Located within walking distance of each other in Shoreditch, the spaces are designed to encourage local residents, workers and visitors to cross paths.
"There are nowadays many communities in Shoreditch that are overlapping each other," Khan told Dezeen.
"You've got the tech startups, you've got Friday-night traffic of people coming out to party, you've got an established residential community, and it's an incredibly busy thoroughfare for cars and pedestrians."
"Those communities don't cross positively. They don't help each other or learn from each other," he continued. "What we tried to do here is create a space that the different communities can all use."
The plant-filled spaces – named Connect, Create and Relax – are underpinned by the Japanese idea of shinrin-yoku, which translates as forest bathing.
The Relax room, located on the junction of Old Street and Pitfield Street, is elevated from the ground. Visitors have to walk up a small hill made from rubber mulch to crawl into it through its base.
The Create structure is located in Charles Square in the middle of a residential estate. It features bleacher-style seating and power outlets for visitors' phones and laptops.
The final room, Connect, is a corridor-like space installed in the square next to Shoreditch Fire Station. Inside this space is a long communal table intended to encourage passersby to meet and interact.

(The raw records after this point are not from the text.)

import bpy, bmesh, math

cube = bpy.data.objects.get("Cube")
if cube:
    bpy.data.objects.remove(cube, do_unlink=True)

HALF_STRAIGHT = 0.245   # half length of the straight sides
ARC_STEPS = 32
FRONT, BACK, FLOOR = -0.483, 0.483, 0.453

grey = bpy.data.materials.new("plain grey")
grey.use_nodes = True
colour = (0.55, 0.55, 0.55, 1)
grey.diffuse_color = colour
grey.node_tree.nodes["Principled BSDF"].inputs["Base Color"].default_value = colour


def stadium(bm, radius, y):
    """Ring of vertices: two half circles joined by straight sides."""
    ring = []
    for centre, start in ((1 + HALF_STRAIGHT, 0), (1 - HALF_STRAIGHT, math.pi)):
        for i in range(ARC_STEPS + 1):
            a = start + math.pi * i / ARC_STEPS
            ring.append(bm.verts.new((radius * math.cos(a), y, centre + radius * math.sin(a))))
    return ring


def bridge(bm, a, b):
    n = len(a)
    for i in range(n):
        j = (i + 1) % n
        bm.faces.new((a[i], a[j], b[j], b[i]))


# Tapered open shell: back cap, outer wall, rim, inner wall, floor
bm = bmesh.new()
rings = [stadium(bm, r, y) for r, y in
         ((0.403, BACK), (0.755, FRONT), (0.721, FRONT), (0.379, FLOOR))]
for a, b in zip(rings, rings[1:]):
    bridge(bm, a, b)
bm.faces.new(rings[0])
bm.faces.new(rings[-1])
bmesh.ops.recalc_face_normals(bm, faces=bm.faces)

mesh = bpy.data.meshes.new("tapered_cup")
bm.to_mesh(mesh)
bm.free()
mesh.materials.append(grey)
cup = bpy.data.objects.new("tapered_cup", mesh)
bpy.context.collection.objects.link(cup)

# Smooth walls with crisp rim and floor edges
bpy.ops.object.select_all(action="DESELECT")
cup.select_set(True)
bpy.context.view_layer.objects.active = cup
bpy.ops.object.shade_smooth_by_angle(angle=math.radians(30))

Each of three rooms is made from layers of corrugated plastic sheeting. At night, LEDs trapped within the plastic walls illuminate the space, giving off a soft glow.
The rooms have been filled with plants specially picked out by horticulturalist Jin Ahn. Visitors are encouraged to take away plants, and can also donate plants that they cannot look after anymore.
"It's nice to see the city changing around us, but on the other hand we feel we're losing things that we grew up with that the new generation can't access anymore," said Khan at the unveiling.
He believes we are living with fewer civic spaces, like libraries. "The idea that you take the plants away from here is from the library model," he said. "People will take the plants, and people can bring things here that they've out grown".
At 36, Asif Khan is one of a generation of emerging young British architects that are attracting international attention. He recently made the shortlist for the Guggenheim Helsinki and won the competition to design a new building for the Museum of London.
Forests is a continuation of MINI Living, a project from the car company based on predictions for future city living. MINI Living began with an installation during this year's Milan design week.
MINI Living Forests is open to the public during the London Design Festival, which takes place from 17 to 25 September 2016.
His other projects include an installation in Melbourne's Federation Square, and an elevated wooden play area at an east London primary school.